How to Cut Shallow Furrows in Turfgrass


One way to achieve year-round color in warm season turfgrass--such as Bermuda, zoysia or St. Augustine--is to overseed your lawn in fall with a cool-season grass such as Kentucky bluegrass or ryegrass. Grass seed is planted in established lawns by creating shallow furrows in the turf so that seeds can come in contact with the soil to germinate.

Step 1

Mow your existing grass to its shortest healthy length. For many grass varieties this is 1 inch long. Rake up grass debris and bag it for disposal.

Step 2

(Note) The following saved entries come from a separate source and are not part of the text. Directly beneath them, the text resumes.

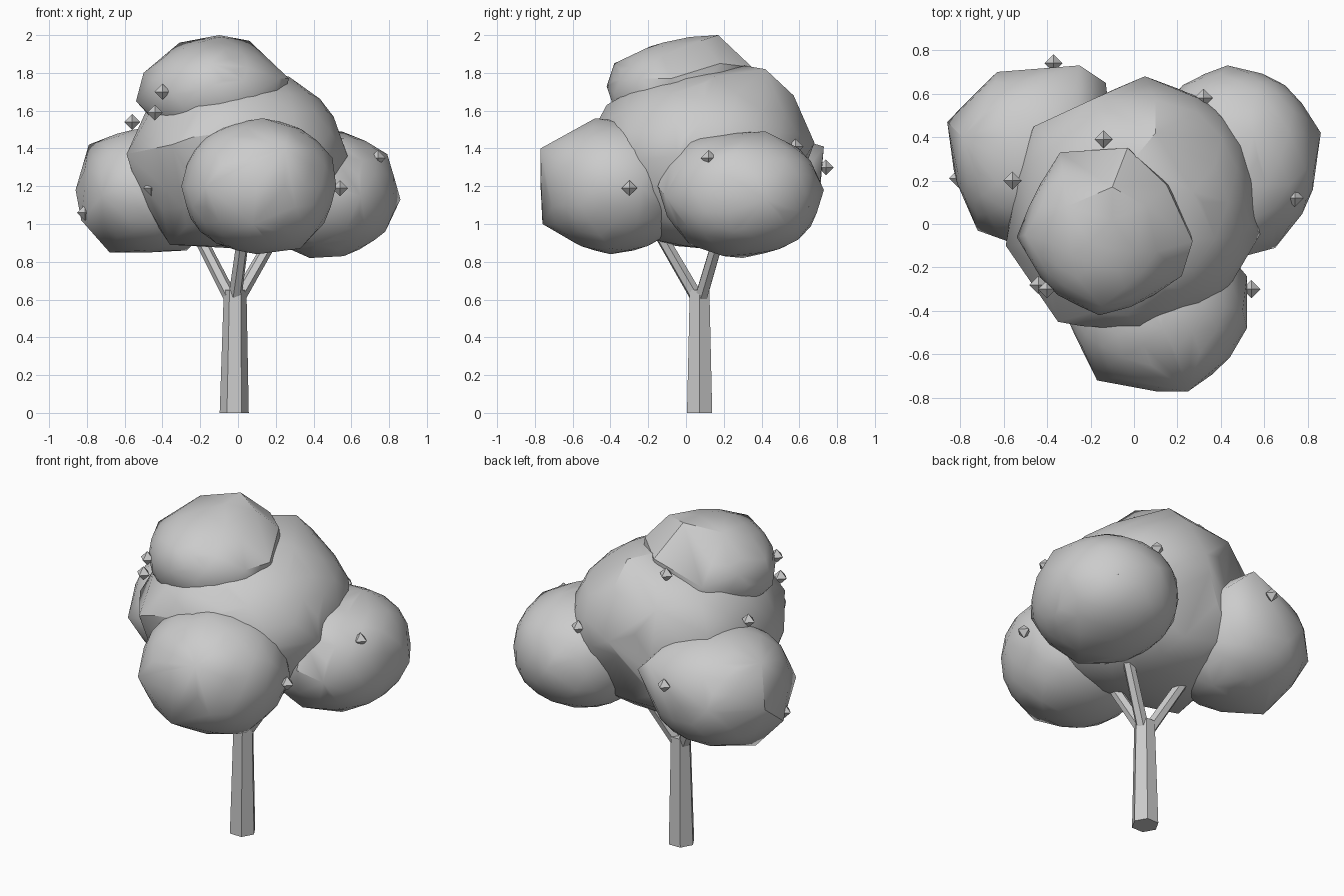
import bpy, bmesh, math
from mathutils import Vector

cube = bpy.data.objects.get("Cube")
if cube:
    bpy.data.objects.remove(cube, do_unlink=True)

grey = bpy.data.materials.new("plain grey")
grey.use_nodes = True
COLOUR = (0.6, 0.6, 0.6, 1)
grey.diffuse_color = COLOUR
grey.node_tree.nodes["Principled BSDF"].inputs["Base Color"].default_value = COLOUR


def finish(name, bm, smooth=False):
    """Turn a bmesh into a named object with the shared material."""
    bmesh.ops.recalc_face_normals(bm, faces=bm.faces)
    mesh = bpy.data.meshes.new(name)
    bm.to_mesh(mesh)
    bm.free()
    mesh.materials.append(grey)
    obj = bpy.data.objects.new(name, mesh)
    bpy.context.collection.objects.link(obj)
    if smooth:
        bpy.ops.object.select_all(action='DESELECT')
        obj.select_set(True)
        bpy.context.view_layer.objects.active = obj
        bpy.ops.object.shade_smooth_by_angle(angle=math.radians(30))
    return obj


def leaf_clump(name, centre, radii, corners, cuts=(), fullness=0.9):
    """Chunky clump: a rounded core, flattened by cuts, wrapped with its corners."""
    centre = Vector(centre)
    core = bmesh.new()
    bmesh.ops.create_icosphere(core, subdivisions=3, radius=1)
    points = [centre + Vector(math.copysign(abs(a) ** fullness, a) * b
                              for a, b in zip(v.co, radii)) for v in core.verts]
    core.free()
    for normal, distance in cuts:
        n = Vector(normal).normalized()
        points = [p - n * max(0, (p - centre).dot(n) - distance) for p in points]
    bm = bmesh.new()
    for p in points + [Vector(c) for c in corners]:
        bm.verts.new(p)
    bmesh.ops.convex_hull(bm, input=bm.verts)
    bmesh.ops.delete(bm, geom=[v for v in bm.verts if not v.link_faces], context='VERTS')
    return finish(name, bm, True)


def limb(name, start, end, r1, r2, turn=0.0):
    """Tapered six-sided limb between two points."""
    start, end = Vector(start), Vector(end)
    rot = (end - start).to_track_quat('Z', 'Y')
    bm = bmesh.new()
    rings = []
    for p, r in ((start, r1), (end, r2)):
        angles = [turn + math.tau * i / 6 for i in range(6)]
        rings.append([bm.verts.new(p + rot @ Vector((r * math.cos(a), r * math.sin(a), 0)))
                      for a in angles])
        bm.faces.new(rings[-1])
    for i in range(6):
        j = (i + 1) % 6
        bm.faces.new((rings[0][i], rings[0][j], rings[1][j], rings[1][i]))
    return finish(name, bm)


# Trunk and three branches
limb("trunk", (-0.02, 0.072, 0), (-0.015, 0.072, 0.65), 0.077, 0.06, math.pi / 6)
fork = Vector((-0.015, 0.072, 0.62))
limb("left_branch", fork + Vector((0.025, 0.01, 0)), (0.24, 0.2, 1.02), 0.036, 0.032)
limb("right_branch", fork + Vector((-0.03, 0.01, 0)), (-0.25, 0.2, 1.02), 0.036, 0.032)
limb("front_branch", fork + Vector((0, -0.02, 0)), (0.04, -0.18, 1.02), 0.036, 0.032)

# Foliage clumps
leaf_clump("middle_foliage", (0, 0.1, 1.34), (0.56, 0.56, 0.47),
           [(-0.59, -0.1, 1.37), (-0.46, 0.45, 1.52), (-0.46, 0.45, 1.26),
            (-0.2, 0.57, 1.65), (0.05, 0.68, 1.43), (0.58, -0.05, 1.36),
            (0.1, 0.42, 1.82), (0.1, 0.57, 1.68), (0, 0.3, 1.84), (0.27, 0.15, 1.78),
            (-0.35, -0.45, 1.42), (-0.24, -0.47, 1.46), (-0.2, -0.41, 1.61),
            (-0.03, -0.42, 1.63), (0.12, -0.28, 1.71), (0.05, -0.49, 1.5),
            (0.3, -0.37, 1.5), (0.42, -0.32, 1.38), (-0.36, -0.05, 0.89)],
           [((-0.42, 0.91, 0), 0.51), ((0.1, 0.9, -0.43), 0.49), ((0.88, 0, -0.48), 0.48)])
leaf_clump("top_foliage", (-0.13, -0.03, 1.69), (0.37, 0.37, 0.28),
           [(-0.54, -0.06, 1.65), (-0.5, -0.05, 1.8), (-0.31, 0.08, 1.96), (-0.1, 0.17, 2),
            (0.06, 0.08, 1.97), (0.27, -0.08, 1.77), (0.22, -0.24, 1.77), (-0.1, 0.02, 1.99),
            (-0.16, -0.42, 1.73), (-0.15, -0.38, 1.85), (-0.34, 0.33, 1.73),
            (-0.03, 0.35, 1.83), (0.15, 0.18, 1.85)], fullness=1)
leaf_clump("front_foliage", (0.11, -0.38, 1.2), (0.4, 0.38, 0.35),
           [(0.25, -0.77, 1.4), (0.08, -0.76, 1.0), (0.1, -0.77, 1.2), (-0.17, -0.72, 1.2),
            (0.13, -0.48, 1.56), (0.52, -0.48, 1.2), (0.52, -0.24, 1.2), (0.5, -0.4, 1.35),
            (0.33, -0.4, 0.87), (0.1, -0.4, 0.84), (-0.3, -0.45, 1.2)])
leaf_clump("left_foliage", (0.46, 0.3, 1.16), (0.38, 0.41, 0.325),
           [(0.55, 0.42, 1.49), (0.79, 0.25, 1.37), (0.86, 0.42, 1.13), (0.78, 0.25, 0.96),
            (0.56, 0.2, 0.83), (0.38, 0.3, 0.82), (0.43, 0.73, 1.18), (0.65, -0.11, 1.15),
            (0.5, -0.15, 1.2), (0.5, -0.08, 1.37), (0.5, 0, 1.45), (0.48, -0.1, 1.04),
            (0.42, 0.02, 0.89), (0.45, 0.5, 0.87)])
leaf_clump("right_foliage", (-0.46, 0.32, 1.18), (0.37, 0.39, 0.33),
           [(-0.86, 0.47, 1.18), (-0.79, 0.4, 1.42), (-0.83, 0.25, 1.02), (-0.63, 0.7, 1.2),
            (-0.25, 0.73, 1.41), (-0.13, 0.65, 1.3), (-0.68, 0.3, 0.85), (-0.27, 0.35, 0.86),
            (-0.72, -0.03, 1.15), (-0.58, -0.08, 1.2)])

# Small eight-sided fruits
FRUITS = [(-0.4, -0.3, 1.7), (-0.44, -0.28, 1.59), (-0.56, 0.2, 1.54), (-0.46, -0.17, 1.19),
          (-0.81, 0.21, 1.06), (0.54, -0.3, 1.19), (0.74, 0.12, 1.35), (-0.37, 0.74, 1.3),
          (0.32, 0.58, 1.41), (0.66, 0.61, 1.09), (-0.14, 0.39, 1.78)]
for i, place in enumerate(FRUITS):
    bm = bmesh.new()
    r = 0.042
    for axis in range(3):
        for side in (-r, r):
            p = Vector(place)
            p[axis] += side
            bm.verts.new(p)
    bmesh.ops.convex_hull(bm, input=bm.verts)
    finish(f"fruit_{i + 1}", bm)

Rent a vertical mowing machine from a lawn-and-garden store. Vertical mowing machines operate similar to lawn mowers in that they are started with a pull rope and pushed over a lawn in a grid pattern. Vertical mowing machines are designed to gouge strips into your lawn to remove thatch or create planting furrows for new grass.

Step 3

Read the instructions of the vertical mower so that you are familiar with safety precautions and how to change the machine's settings. Operation of vertical mowers varies among manufacturers.

Step 4

Set the blades of your mower so that they cut a 1/8- to ¼ inch-deep furrow in your turf.

Step 5

Mark any obstacles such as sprinkler heads or rocks so that you can avoid them.

Step 6

Push the vertical mower so that it always cuts grooves into your lawn at a 90-degree angle to the lawn. Slit-seed the lawn in rows that run the opposite direction from the lawn's slope. For example, if your lawn has a slope that runs north to south, your furrows should run east to west. This will make plantings on hillsides more efficient, and will prevent erosion.

Things You'll Need

  • Lawn mower
  • Rake
  • Lawn bags
  • Vertical mowing machine


  • Alabama Cooperative Extension Service: Bermudagrass Lawns
  • University of Florida IFAS Extension: Establishing Your Florida Lawn
  • Extension: Transition Zone Lawns

Who Can Help

  • KC Garden: The 7 Steps to Seeding Your Lawn
Keywords: using a verticutter, overseeding a lawn, winter lawn color

About this Author

Tracy S. Morris has been a freelance writer since 2000. She has published two novels and numerous online articles. Her work has appeared in national magazines and newspapers, including "Ferrets," "CatFancy," "Lexington Herald Leader" and "The Tulsa World."